The novel starts off with Bond and Flicka Von Grusse, his lover from the novel Never Send Flowers, thwarting a hijacking attempt on one of Max Tarn's cruise lines only to find the ship torpedoed shortly after. A few months later, Tarn is under investigation for suspected arms dealing and his involvement in a project code named "Apocalypse." Using the connection from the ship, Bond and Flicka are sent in to investigate. By the end of the book Bond has traveled to Madrid, Israel and ultimately Puerto Rico where he teams up with Felix Leiter to stop Tarn from becoming the next Furor.
In Seafire, MI6 is a shell of its former self and has been replaced by MicroGlobe One, which is essentially a committee with representatives from each of England's intelligence agencies. MI6 has become the Double-Zero section, which Bond is a high-ranking member of. Health issues have M staying in his bed for most of the book, but some of the most interesting scenes involve Bond visiting the "old man" at his house. These meetings show just how close the two men have become over the past decades, especially when M asks Bond to seriously consider becoming the new head of the Double-Zero section should anything happen to him.
Fan favorite Felix Leiter also makes his return in Seafire when Bond travels to Puerto Rico to stop Tarn's final plan. Unfortunately, it is also in Puerto Rico that the plot of the novel takes a drastic turn for the worse. The entire story up through this point revolves around Max Tarn's desire to reunite Germany under his new Nazi party. However, at the last moment his scheme switches to a convoluted plan involving creating a massive oil spill fire outside Puerto Rico. Naturally, Bond stops this from happening, goes after and kills Tarn in one of the most uninspired endings of any novel or film. What started out with much promise and suspense ends with a sour taste in the reader's mouth. My personal recommendation is to get this book, start reading it and then stop before the final 50 pages: even without knowing how it ends it is a much more satisfying read that way.
James Bond is back in action, with the stunning Flicka von Grüsse at his
side and his licence to kill renewed once more.
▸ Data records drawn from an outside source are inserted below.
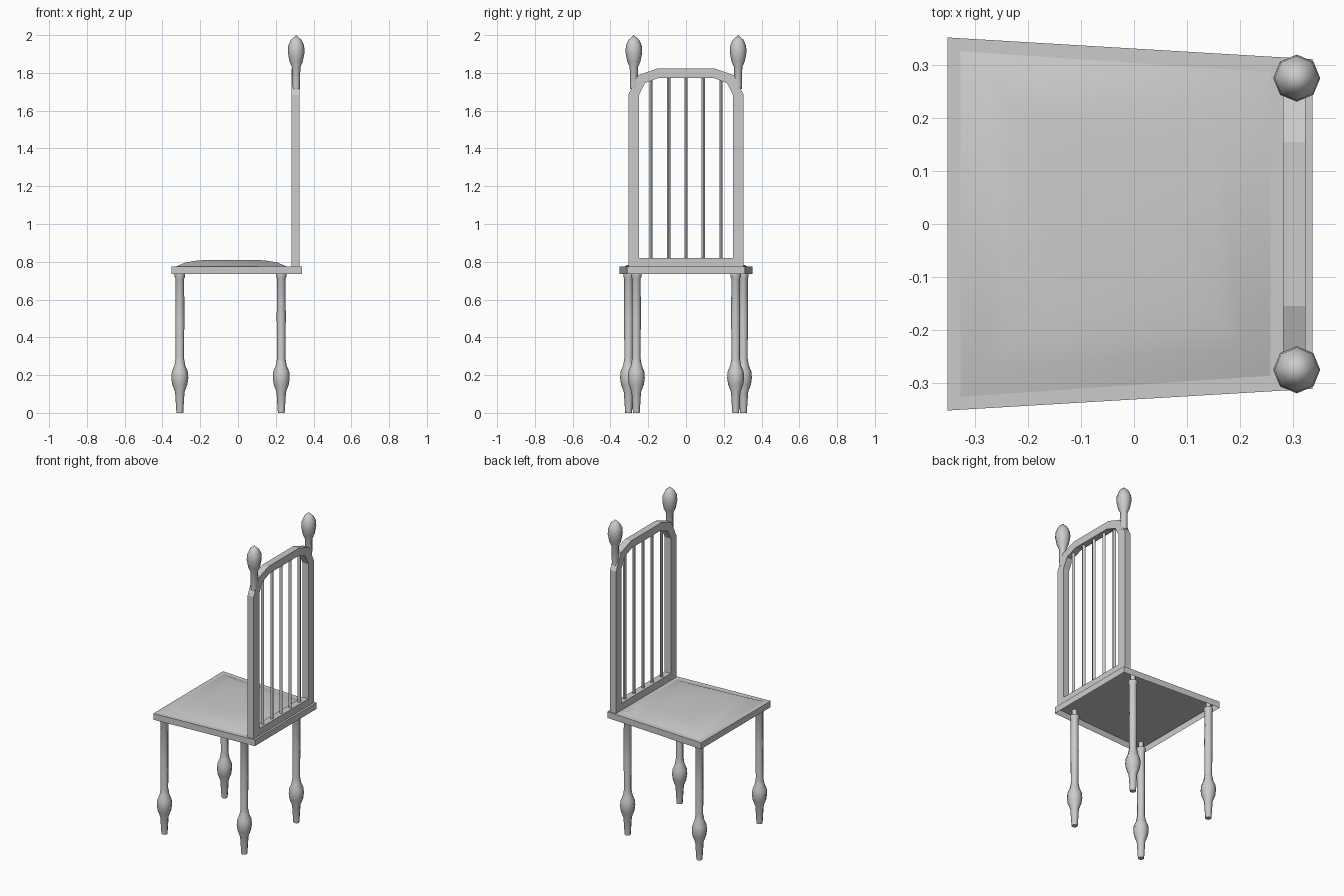
import bpy, bmesh, math
from mathutils import Vector

if "Cube" in bpy.data.objects:
    bpy.data.objects.remove(bpy.data.objects["Cube"])


def finish(name, bm, smooth=None):
    bmesh.ops.recalc_face_normals(bm, faces=bm.faces[:])
    mesh = bpy.data.meshes.new(name)
    bm.to_mesh(mesh)
    bm.free()
    ob = bpy.data.objects.new(name, mesh)
    bpy.context.collection.objects.link(ob)
    if smooth:
        bpy.ops.object.select_all(action='DESELECT')
        ob.select_set(True)
        bpy.context.view_layer.objects.active = ob
        bpy.ops.object.shade_smooth_by_angle(angle=math.radians(smooth))
    return ob


def loft(bm, rings, cap_start=True, cap_end=True):
    """Join closed rings of points with quads, optionally capping the ends."""
    vs = [[bm.verts.new(p) for p in r] for r in rings]
    for a, b in zip(vs, vs[1:]):
        for i in range(len(a)):
            j = (i + 1) % len(a)
            bm.faces.new((a[i], a[j], b[j], b[i]))
    if cap_start:
        bm.faces.new(vs[0][::-1])
    if cap_end:
        bm.faces.new(vs[-1])


def turned(name, profile, x, y, sides=8):
    """Lathe a (radius, z) profile around a vertical axis."""
    bm = bmesh.new()
    rings = [[(x + r * math.cos(2 * math.pi * i / sides),
               y + r * math.sin(2 * math.pi * i / sides), z)
              for i in range(sides)] for r, z in profile]
    loft(bm, rings)
    bmesh.ops.remove_doubles(bm, verts=bm.verts[:], dist=0.0005)
    return finish(name, bm, 60)


def trapezoid(x0, x1, w0, w1, z):
    return [(x0, -w0, z), (x1, -w1, z), (x1, w1, z), (x0, w0, z)]


# Seat frame: tapered tray, open underneath
bm = bmesh.new()
loft(bm, [trapezoid(-0.353, 0.338, 0.353, 0.312, z) for z in (0.735, 0.775)],
     cap_start=False)
finish("seat_frame", bm)

# Domed cushion
bm = bmesh.new()
loft(bm, [trapezoid(-0.328 + d, 0.258 - d, 0.327 - d, 0.287 - d, z)
          for d, z in ((0, 0.775), (0.05, 0.796), (0.10, 0.805), (0.16, 0.81))],
     cap_start=False)
finish("seat_cushion", bm, 40)

# Turned legs, the rear pair set closer together
leg = [(0.018, 0), (0.025, 0.11), (0.040, 0.15), (0.045, 0.185), (0.042, 0.22),
       (0.029, 0.25), (0.022, 0.29), (0.024, 0.50), (0.023, 0.71), (0.028, 0.722),
       (0.028, 0.735), (0.015, 0.736), (0.015, 0.774)]
for side, s in (("left", 1), ("right", -1)):
    turned(f"front_leg_{side}", leg, -0.308, s * 0.304)
    turned(f"back_leg_{side}", leg, 0.229, s * 0.263)

# Backrest frame: outer and inner outlines joined, then given depth
outer = [(0.305, 0.775), (0.305, 1.683), (0.255, 1.787), (0.155, 1.822)]
inner = [(0.249, 0.82), (0.249, 1.683), (0.217, 1.746), (0.143, 1.774)]


def outline(half, x):
    return [(x, y, z) for y, z in half] + [(x, -y, z) for y, z in reversed(half)]


bm = bmesh.new()
loft(bm, [outline(outer, 0.282), outline(inner, 0.282)], False, False)
ret = bmesh.ops.extrude_face_region(bm, geom=bm.faces[:])
bmesh.ops.translate(bm, vec=Vector((0.043, 0, 0)),
                    verts=[g for g in ret["geom"] if isinstance(g, bmesh.types.BMVert)])
finish("backrest_frame", bm)

# Slim spindles
for i, y in enumerate((-0.185, -0.092, 0, 0.092, 0.185)):
    top = 1.765 if abs(y) > 0.15 else 1.78
    turned(f"back_spindle_{i + 1}", [(0.01, 0.815), (0.01, top)], 0.304, y, 6)

# Pointed bud finials on the posts
finial = [(0.020, 1.715), (0.022, 1.83), (0.035, 1.86), (0.0445, 1.91),
          (0.042, 1.945), (0.028, 1.975), (0.0, 2.0)]
for side, s in (("left", 1), ("right", -1)):
    turned(f"finial_{side}", finial, 0.308, s * 0.276)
His target s Sir
Maxwell Tarn: a businessman whose legitimate empire spans the globe,
whose wealth is uncountable, who also deals in illegal weapons on a
But even Bond is unprepared for the speed of events, as a sting
operation in a Cambridge hotel leads rapidly to an assassination in
Spain, a fugitive in Israel and neo-Nazi plotters in Germany.
Bond finally catches up with Tarn in Puerto Rico, where is prey becomes
his captor. Can he escape in time to stop Tarn?
Review submitted by Eric Nisbet